Build update: the walls are up and the roof is on.

Now does it look like a house? Personally, this is my favourite part of a build. There’s something really satisfying about being able to stand inside and walk around, imagining where things will be. The framing is all secured with hurricane ties for maximum stability, not so much for windy weather but more for the force of the wind when it’s being towed behind a vehicle. If you’re considering building your own tiny home, please don’t hesitate to get in touch with us! We know that a lot of people who are interested in tiny living are the DIY type – but for the sake of safety, quality, and longevity, make sure that you have someone who is versed in construction to talk to. A lot more goes into building a home (tiny or not!) than most people realize. We are more than happy to answer any questions you might have about building your own, or we can supply you with a custom proper trailer with or without a floor package or even a shell built onto it. We are in the process of writing a “Do-It-Yourself Guide to Building and Living Tiny” with all the lessons, tips, and tidbits that we’ve learned during our builds, along with advice and resources on downsizing and living more sustainably, which will hopefully be available by the end of the year.

Up next: wrapping the house with home wrap and installing windows and doors.

Build update: floor package and insulating.

The floor package is shaping up. First we wrapped the underside of the floor with waterproof house wrap, then we started framing in the floor. We leave 2.5″ of airspace and then fasten down pieces of 3″ thick R12 rigid insulation covering the entire floor. Each piece is taped and sealed to prevent any moisture from penetrating.

A new build begins: getting the trailer and starting the floor package.

Yesterday we picked up our custom trailer to start our next build. All of our trailers are built in Canada, modified on Vancouver Island, and designed specifically for Rewild Homes. There were a few modifications still to be finished when we arrived yesterday to pick up the trailer, so our lead builder Brad got his hands dirty and helped finish the job.

Our lead builder Brad putting some finishing touches on the trailer.

Our lead builder Brad putting some finishing touches on the trailer.

Once we got the trailer back to our job site, the first step was to remove the decking. This allows us a few extra inches of vertical space when building.

The trailer is done and back at the job site!

The trailer is done and back at the job site!

The additional flanges along the sides of the trailer allow us to build to the maximum allowable width.

The additional flanges along the sides of the trailer allow us to build to the maximum allowable width.

For extra protection on the underside, we use pressure treated plywood and then paint it with marine grade water sealant paint. Especially when building for a climate like Vancouver Island, we make sure to go above and beyond so that there will be no water leakage.

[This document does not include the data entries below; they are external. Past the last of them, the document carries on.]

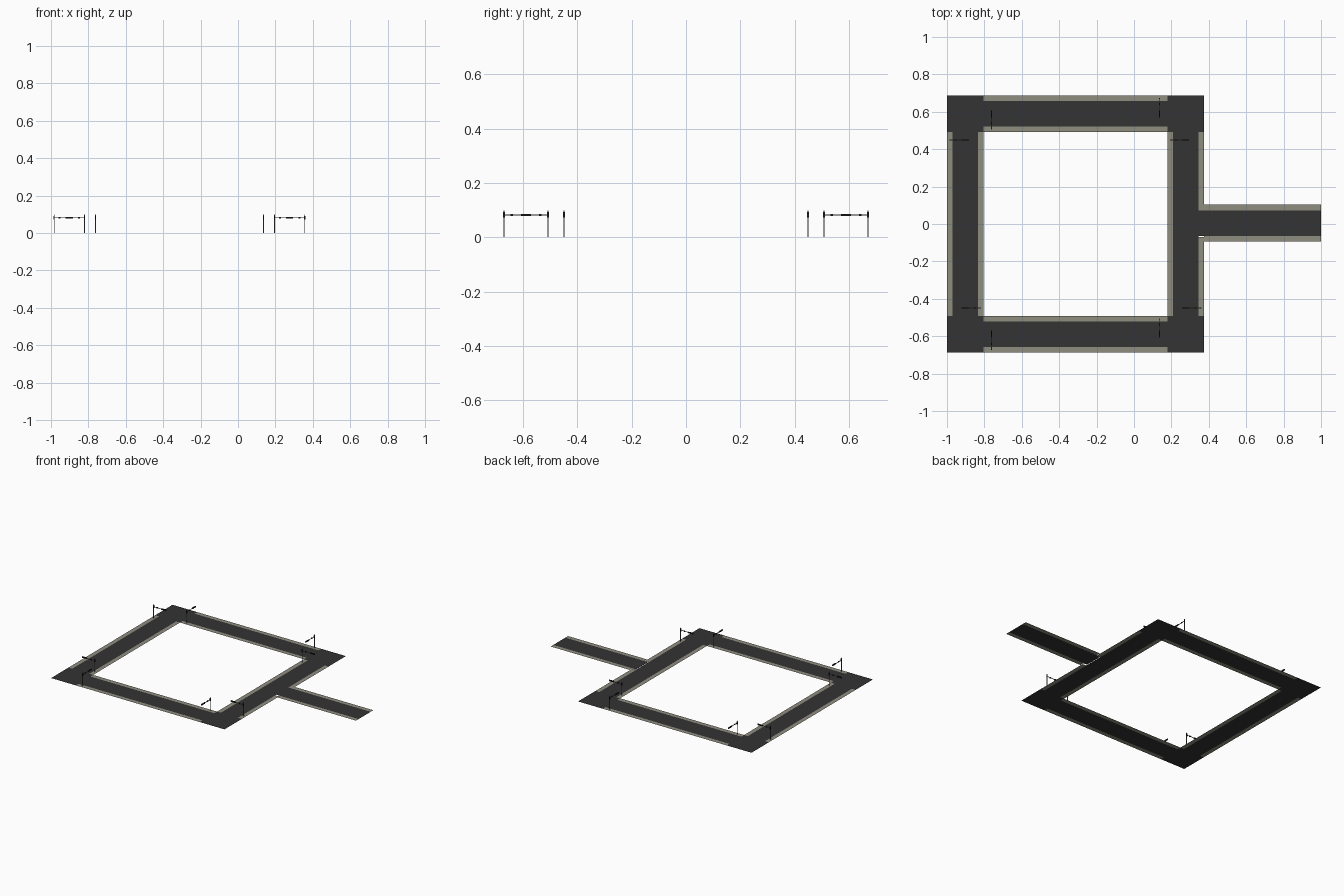
import bpy, bmesh
from mathutils import Matrix, Vector
from math import radians

if "Cube" in bpy.data.objects:
    bpy.data.objects.remove(bpy.data.objects["Cube"])

CX, CY = -0.313, 0.0      # centre of the road loop
HALF, TILE, WALK = 0.687, 0.196, 0.030
INNER = HALF - TILE


def material(name, rgb):
    m = bpy.data.materials.new(name)
    m.diffuse_color = (*rgb, 1)
    m.use_nodes = True
    m.node_tree.nodes["Principled BSDF"].inputs["Base Color"].default_value = m.diffuse_color
    return m


ASPHALT = material("asphalt", (0.033, 0.033, 0.033))
PAVING = material("paving", (0.275, 0.266, 0.216))
POLE = material("pole_grey", (0.16, 0.16, 0.14))
BLACK = material("lamp_black", (0.012, 0.012, 0.012))


def make(name, bm, mat):
    me = bpy.data.meshes.new(name)
    bm.to_mesh(me)
    bm.free()
    me.materials.append(mat)
    ob = bpy.data.objects.new(name, me)
    bpy.context.collection.objects.link(ob)
    return ob


def rect(bm, x0, x1, y0, y1, z, mat=Matrix()):
    pts = ((x0, y0), (x1, y0), (x1, y1), (x0, y1))
    bm.faces.new([bm.verts.new(mat @ Vector((x, y, z))) for x, y in pts])


def box(bm, lo, hi, mat):
    lo, hi = Vector(lo), Vector(hi)
    size = Matrix.Diagonal((*(hi - lo), 1))
    bmesh.ops.create_cube(bm, size=1, matrix=mat @ Matrix.Translation((lo + hi) / 2) @ size)


def quarter(i):
    return Matrix.Translation((CX, CY, 0)) @ Matrix.Rotation(radians(90 * i), 4, 'Z')


# Loop road: four straights and four corners, flat sheets
road, walk = bmesh.new(), bmesh.new()
for i in range(4):
    m = quarter(i)
    rect(road, -INNER, INNER, INNER + WALK, HALF - WALK, 0, m)
    rect(road, INNER, HALF, INNER, HALF, 0, m)
    rect(walk, -INNER, INNER, INNER, INNER + WALK, 0, m)
    if i == 3:   # outer kerb opens where the side road joins
        rect(walk, -INNER, -0.070, HALF - WALK, HALF, 0, m)
        rect(walk, 0.070, INNER, HALF - WALK, HALF, 0, m)
    else:
        rect(walk, -INNER, INNER, HALF - WALK, HALF, 0, m)
make("loop_road", road, ASPHALT)
make("loop_pavement", walk, PAVING)

# Side road, slightly raised
road, walk = bmesh.new(), bmesh.new()
x0 = CX + HALF - WALK
rect(road, x0, 1.0, -0.063, 0.073, 0.003)
rect(walk, x0 + WALK, 1.0, -0.093, -0.063, 0.003)
rect(walk, x0 + WALK, 1.0, 0.073, 0.103, 0.003)
make("side_road", road, ASPHALT)
make("side_pavement", walk, PAVING)

# Traffic signals: one outer and one inner pole on each side of the loop
poles, heads = bmesh.new(), bmesh.new()
R = 0.002
for i in range(4):
    for x, y, d in ((0.449, 0.670, -1), (-0.449, 0.508, 1)):
        m = quarter(i) @ Matrix.Translation((x, y, 0)) @ Matrix.Diagonal((d, d, 1, 1))
        box(poles, (-R, -R, 0), (R, R, 0.098), m)               # post
        box(poles, (-0.0015, R, 0.0805), (0.0015, 0.100, 0.0835), m)  # arm
        box(heads, (-0.003, 0.062, 0.0775), (0.003, 0.100, 0.0860), m)  # lamp over lane
        box(heads, (-0.003, 0.024, 0.0785), (0.003, 0.034, 0.0855), m)  # small lamp
        box(heads, (-0.003, -0.003, 0.072), (0.003, 0.003, 0.092), m)   # lamp on post
for bm in (poles, heads):
    bmesh.ops.recalc_face_normals(bm, faces=bm.faces)
make("signal_poles", poles, POLE)
make("signal_lamps", heads, BLACK)
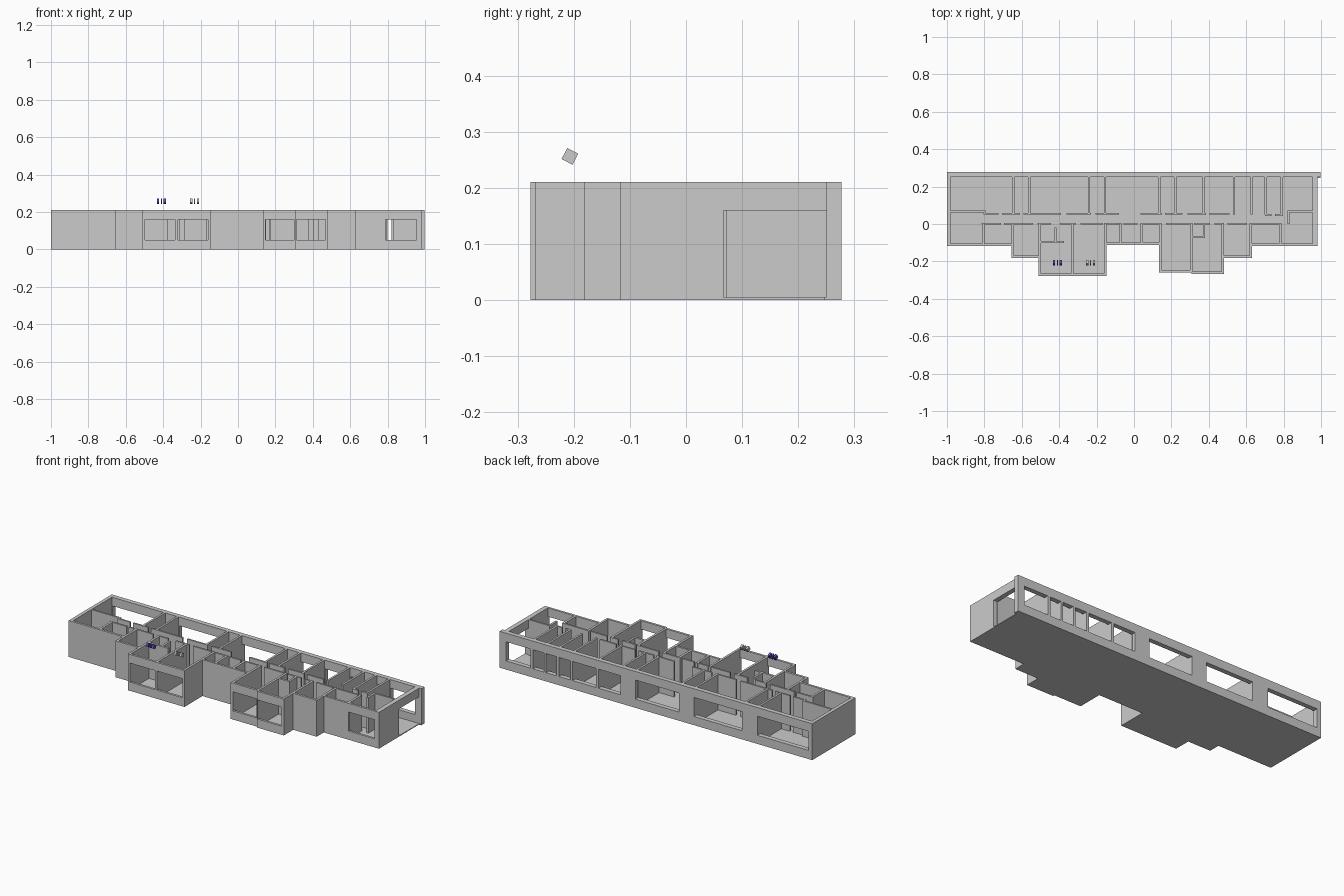
import bpy, bmesh, math
from mathutils import Matrix, Vector

if "Cube" in bpy.data.objects:
    bpy.data.objects.remove(bpy.data.objects["Cube"])

H = 0.21            # wall height
SILL, HEAD = 0.05, 0.16
FLOOR = 0.005


def add_box(bm, x0, x1, y0, y1, z0=0.0, z1=H):
    m = Matrix.Translation(((x0 + x1) / 2, (y0 + y1) / 2, (z0 + z1) / 2)) @ \
        Matrix.Diagonal((x1 - x0, y1 - y0, z1 - z0, 1))
    return bmesh.ops.create_cube(bm, size=1, matrix=m)


def wall_x(bm, y0, y1, x0, x1, openings=(), sill=SILL):
    """Wall running along x, with window openings given as (start, end)."""
    pos = x0
    for a, b in sorted(openings):
        add_box(bm, pos, a, y0, y1)
        if sill > 0:
            add_box(bm, a, b, y0, y1, 0, sill)
        add_box(bm, a, b, y0, y1, HEAD, H)
        pos = b
    add_box(bm, pos, x1, y0, y1)


def finish(bm, name, mat=None):
    bmesh.ops.recalc_face_normals(bm, faces=bm.faces)
    me = bpy.data.meshes.new(name)
    bm.to_mesh(me)
    bm.free()
    ob = bpy.data.objects.new(name, me)
    bpy.context.collection.objects.link(ob)
    if mat:
        me.materials.append(mat)
    return ob


# Floor slab following the stepped outline
outline = [(-1, .277), (-1, -.117), (-.655, -.117), (-.655, -.182), (-.51, -.182),
           (-.51, -.277), (-.148, -.277), (-.148, -.112), (.135, -.112), (.135, -.259),
           (.308, -.259), (.308, -.268), (.48, -.268), (.48, -.182), (.63, -.182),
           (.63, -.117), (.982, -.117), (.982, .247), (.997, .247), (.997, .277)]
bm = bmesh.new()
f = bm.faces.new([bm.verts.new((x, y, 0)) for x, y in outline])
r = bmesh.ops.extrude_face_region(bm, geom=[f])
bmesh.ops.translate(bm, vec=(0, 0, FLOOR),
                    verts=[v for v in r["geom"] if isinstance(v, bmesh.types.BMVert)])
finish(bm, "floor")

# Back wall with nine windows
bm = bmesh.new()
wall_x(bm, .25, .277, -1, .997,
       [(-.975, -.65), (-.55, -.245), (-.15, .13), (.225, .365), (.38, .53),
        (.545, .618), (.632, .70), (.712, .783), (.80, .955)])
finish(bm, "back_wall")

# Left wall and right wall with the wide doorway
bm = bmesh.new()
add_box(bm, -1, -.98, -.117, .25)
finish(bm, "left_wall")
bm = bmesh.new()
add_box(bm, .955, .982, -.117, .067)
add_box(bm, .955, .982, .067, .25, HEAD, H)
finish(bm, "right_wall")

# Stepped front walls
bm = bmesh.new()
T = .013
wall_x(bm, -.117, -.104, -.98, -.645)
wall_x(bm, -.182, -.169, -.655, -.50)
wall_x(bm, -.277, -.264, -.51, -.148, [(-.498, -.335), (-.322, -.16)])
wall_x(bm, -.112, -.10, -.15, .14)
wall_x(bm, -.259, -.246, .135, .308, [(.147, .299)])
wall_x(bm, -.268, -.255, .308, .48, [(.312, .467)])
wall_x(bm, -.182, -.169, .475, .63)
wall_x(bm, -.117, -.104, .62, .956, [(.787, .955)])
finish(bm, "front_walls")

# Walls running front to back between the front rooms: x centre, front end
bm = bmesh.new()
for x, y in [(-.805, -.106), (-.6485, -.181), (-.5035, -.276), (-.33, -.27),
             (-.1545, -.276), (-.072, -.105), (.042, -.105), (.1415, -.258),
             (.3055, -.259), (.4735, -.267), (.6235, -.181), (.781, -.11)]:
    add_box(bm, x - T / 2, x + T / 2, y, .006)
finish(bm, "front_room_dividers")

# Walls between the back rooms
bm = bmesh.new()
for x in (-.645, -.56, -.24, -.155, .135, .22, .372, .535, .628, .705, .79):
    add_box(bm, x - .006, x + .006, .05, .255)
finish(bm, "back_room_dividers")

# Corridor walls, gaps are the doorways
bm = bmesh.new()
for a, b in [(-.805, -.725), (-.705, -.61), (-.59, -.39), (-.36, -.23), (-.205, -.08),
             (.035, .15), (.165, .26), (.285, .385), (.405, .51), (.70, .735),
             (.755, .796)]:
    y = .055 if b < .6 else .048
    add_box(bm, a, b, y - .005, y + .005)
finish(bm, "corridor_back_wall")
bm = bmesh.new()
for a, b in [(-.815, -.71), (-.695, -.54), (-.515, -.445), (-.395, -.31), (-.285, -.165),
             (-.145, -.08), (-.055, .02), (.04, .145), (.17, .30), (.32, .405),
             (.43, .47), (.50, .605), (.625, .785)]:
    add_box(bm, a, b, -.004, .006)
finish(bm, "corridor_front_wall")

# Small closet and lobby partitions
bm = bmesh.new()
for p in [(-.985, -.795, .062, .072), (-.805, -.795, .05, .072),
          (-.50, -.375, -.102, -.09), (-.426, -.414, -.098, -.02),
          (.305, .38, -.075, -.063), (.369, .38, -.07, .0),
          (.82, .832, 0, .072), (.82, .96, .062, .072)]:
    add_box(bm, *p)
finish(bm, "closet_partitions")

# Tilted floating room markers: plain small bars
blue = bpy.data.materials.new("marker_blue")
blue.diffuse_color = (.10, .08, .45, 1)
blue.use_nodes = True
blue.node_tree.nodes["Principled BSDF"].inputs["Base Color"].default_value = blue.diffuse_color
for name, cx, mat in (("left_marker", -.41, blue), ("right_marker", -.232, None)):
    bm = bmesh.new()
    for dx, w in ((-.018, .012), (0, .006), (.018, .012)):
        add_box(bm, dx - w / 2, dx + w / 2, -.011, .011, -.011, .011)
    ob = finish(bm, name, mat)
    ob.location = (cx, -.207, .256)
    ob.rotation_euler = (math.radians(-27), 0, 0)
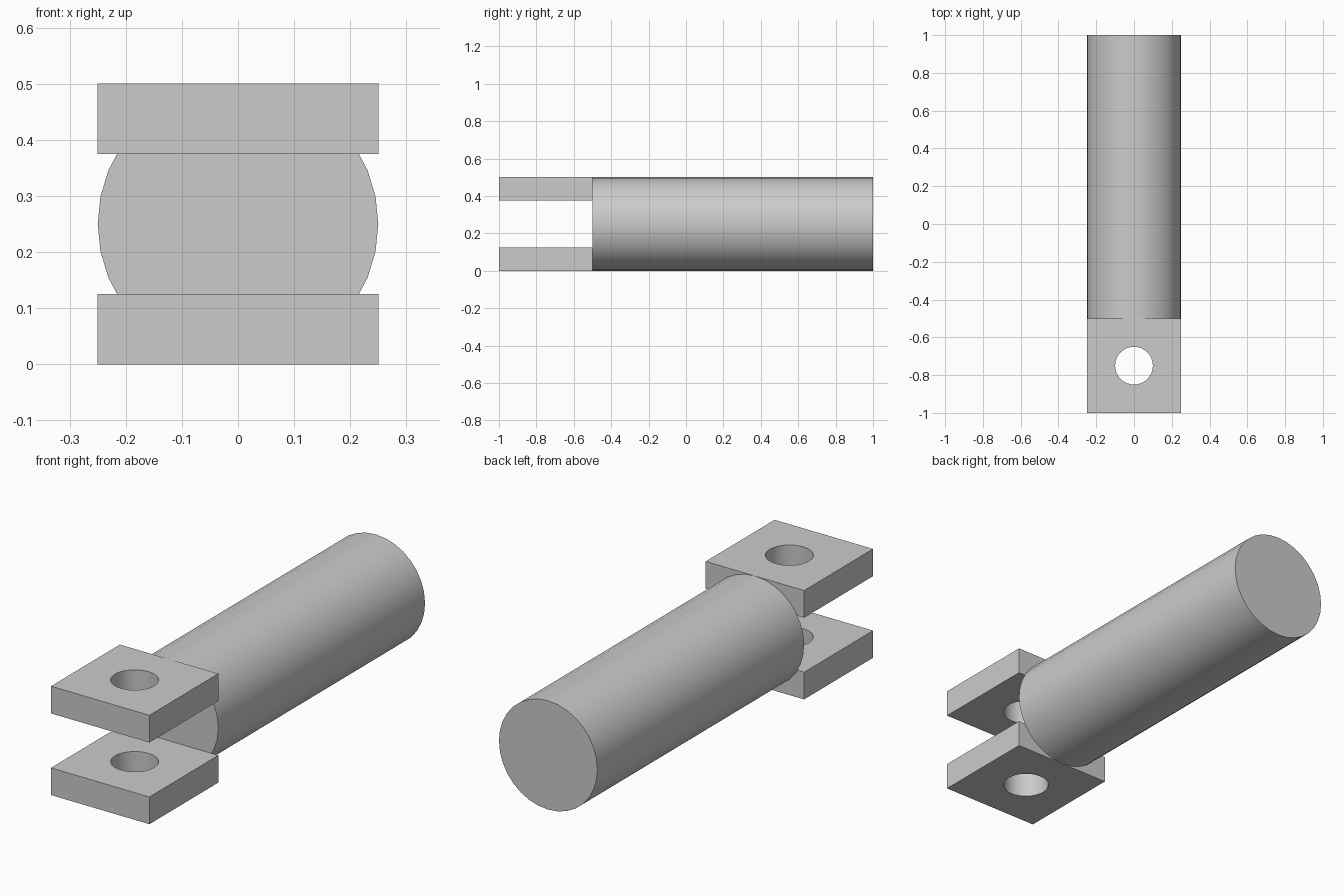
import bpy
import math

default_cube = bpy.data.objects.get("Cube")
if default_cube:
    bpy.data.objects.remove(default_cube, do_unlink=True)

# Single plain grey
grey = bpy.data.materials.new("plain grey")
grey.use_nodes = True
colour = (0.6, 0.6, 0.6, 1)
grey.diffuse_color = colour
grey.node_tree.nodes["Principled BSDF"].inputs["Base Color"].default_value = colour


def finish(obj, name):
    obj.name = name
    obj.data.materials.clear()
    obj.data.materials.append(grey)
    bpy.ops.object.select_all(action="DESELECT")
    obj.select_set(True)
    bpy.context.view_layer.objects.active = obj
    bpy.ops.object.shade_smooth_by_angle(angle=math.radians(30))


def cylinder(radius, depth, location, rotation=(0, 0, 0)):
    bpy.ops.mesh.primitive_cylinder_add(
        vertices=32, radius=radius, depth=depth, location=location, rotation=rotation)
    return bpy.context.object


# Round rod lying along y
rod = cylinder(0.25, 1.5, (0, 0.25, 0.25), (math.pi / 2, 0, 0))
finish(rod, "rod")


# Square fork plate with a pin hole
def fork_plate(name, z):
    bpy.ops.mesh.primitive_cube_add(size=1, location=(0, -0.75, z))
    plate = bpy.context.object
    plate.scale = (0.5, 0.5, 0.125)
    bpy.ops.object.transform_apply(location=False, rotation=False, scale=True)
    cutter = cylinder(0.1, 0.3, (0, -0.75, z))
    cutter.hide_render = True
    hole = plate.modifiers.new("pin hole", "BOOLEAN")
    hole.operation = "DIFFERENCE"
    hole.solver = "EXACT"
    hole.object = cutter
    bpy.context.view_layer.objects.active = plate
    bpy.ops.object.modifier_apply(modifier=hole.name)
    bpy.data.objects.remove(cutter, do_unlink=True)
    finish(plate, name)


fork_plate("lower_fork_plate", 0.0625)
fork_plate("upper_fork_plate", 0.4375)
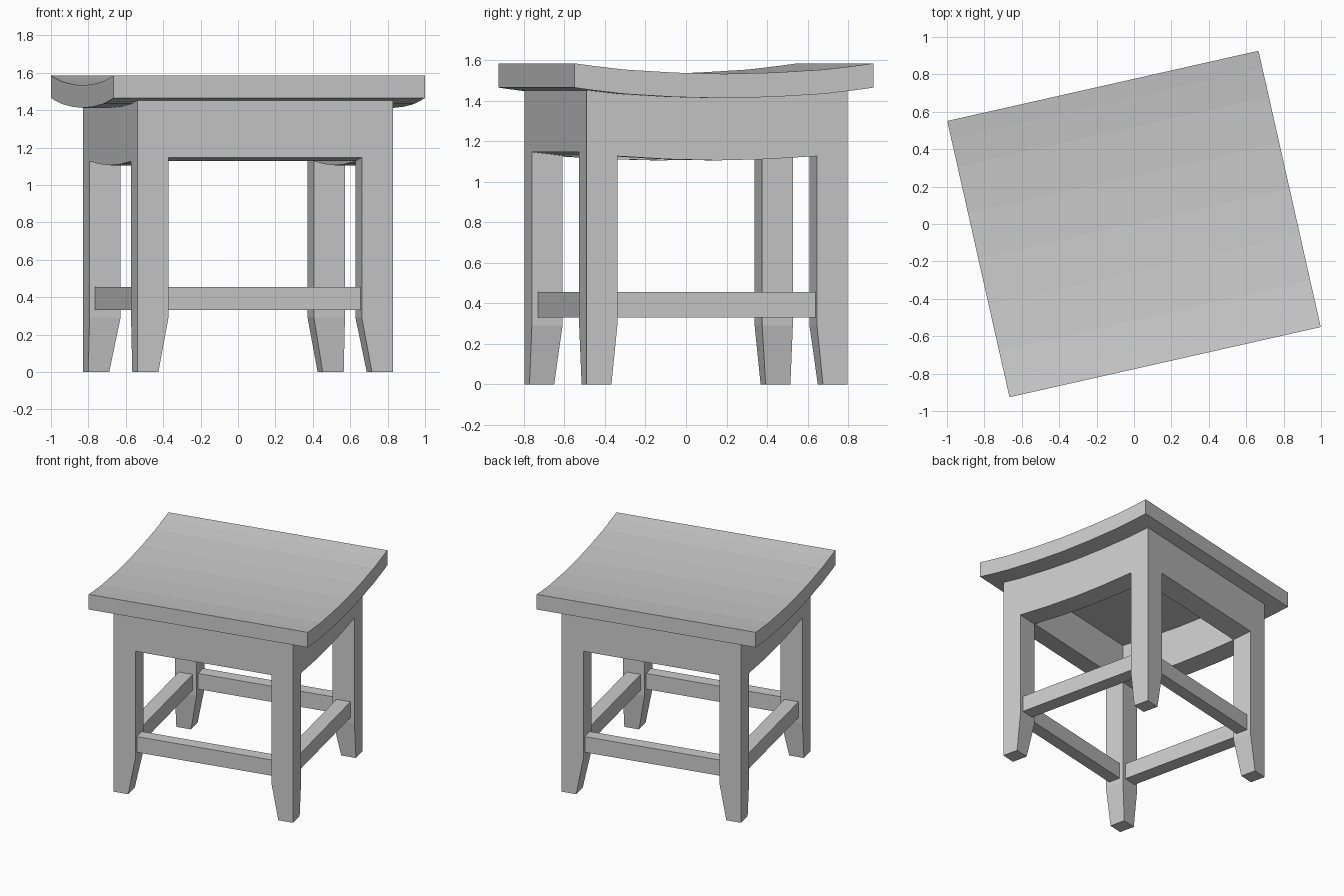
import bpy
import bmesh
import math

cube = bpy.data.objects.get("Cube")
if cube:
    bpy.data.objects.remove(cube)

TURN = math.radians(12.7)
HALF_U, HALF_V = 0.70, 0.66        # outer faces of the frame
LEG_U, LEG_V = 0.17, 0.155         # leg section
FOOT_U, FOOT_V = 0.115, 0.125      # section at the floor
TAPER_Z = 0.29
IN_U, IN_V = HALF_U - LEG_U, HALF_V - LEG_V

# Dished seat line: distance from the middle and height
DISH = [(0, 1.532), (0.25, 1.538), (0.505, 1.553), (HALF_V, 1.571), (0.757, 1.584)]

grey = bpy.data.materials.new("plain_grey")
grey.use_nodes = True
grey.diffuse_color = (0.6, 0.6, 0.6, 1)
grey.node_tree.nodes["Principled BSDF"].inputs["Base Color"].default_value = (0.6, 0.6, 0.6, 1)


def loft(name, rings):
    """Closed solid through matching rings of points."""
    bm = bmesh.new()
    loops = [[bm.verts.new(p) for p in ring] for ring in rings]
    bm.faces.new(loops[0])
    bm.faces.new(loops[-1])
    n = len(loops[0])
    for a, b in zip(loops, loops[1:]):
        for i in range(n):
            j = (i + 1) % n
            bm.faces.new((a[i], a[j], b[j], b[i]))
    bmesh.ops.recalc_face_normals(bm, faces=bm.faces)
    mesh = bpy.data.meshes.new(name)
    bm.to_mesh(mesh)
    bm.free()
    mesh.materials.append(grey)
    obj = bpy.data.objects.new(name, mesh)
    obj.rotation_euler.z = TURN
    bpy.context.collection.objects.link(obj)
    return obj


def curved_bar(name, u0, u1, v0, v1, top, bottom):
    """Bar whose upper and lower faces follow the dish, set down by top and bottom."""
    line = [(-v, z) for v, z in reversed(DISH[1:])] + DISH
    line = [(v, z) for v, z in line if v0 - 0.001 <= v <= v1 + 0.001]
    section = [(v, z - top) for v, z in line] + [(v, z - bottom) for v, z in reversed(line)]
    return loft(name, [[(u, v, z) for v, z in section] for u in (u0, u1)])


def rect(u0, u1, v0, v1, z):
    return [(u0, v0, z), (u1, v0, z), (u1, v1, z), (u0, v1, z)]


# Seat
curved_bar("seat", -0.853, 0.853, -0.757, 0.757, 0, 0.12)

# Legs, tapered on the inner faces only
for sv, end in ((-1, "front"), (1, "back")):
    for su, side in ((-1, "right"), (1, "left")):
        def ring(w, d, z):
            return rect(su * HALF_U, su * (HALF_U - w), sv * HALF_V, sv * (HALF_V - d), z)
        loft(f"{end}_{side}_leg", [ring(FOOT_U, FOOT_V, 0), ring(LEG_U, LEG_V, TAPER_Z),
                                   ring(LEG_U, LEG_V, 1.46)])

# Aprons and stretchers across the front and back
for s, end in ((-1, "front"), (1, "back")):
    v0, v1 = sorted((s * IN_V, s * HALF_V))
    curved_bar(f"{end}_apron", -IN_U, IN_U, v0, v1, 0.09, 0.425)
    a, b = s * (HALF_V - 0.03), s * (IN_V + 0.03)
    loft(f"{end}_stretcher", [rect(-IN_U, IN_U, a, b, z) for z in (0.33, 0.455)])

# Aprons and stretchers along the sides
for s, side in ((-1, "right"), (1, "left")):
    u0, u1 = sorted((s * IN_U, s * HALF_U))
    curved_bar(f"{side}_apron", u0, u1, -IN_V, IN_V, 0.09, 0.427)
    a, b = s * (HALF_U - 0.03), s * (IN_U + 0.03)
    loft(f"{side}_stretcher", [rect(a, b, -IN_V, IN_V, z) for z in (0.33, 0.455)])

Sealing the bottom of the house with marine grade water sealant paint.

Sealing the bottom of the house with marine grade water sealant paint.

Up next: finishing the floor package and starting framing. See you tomorrow!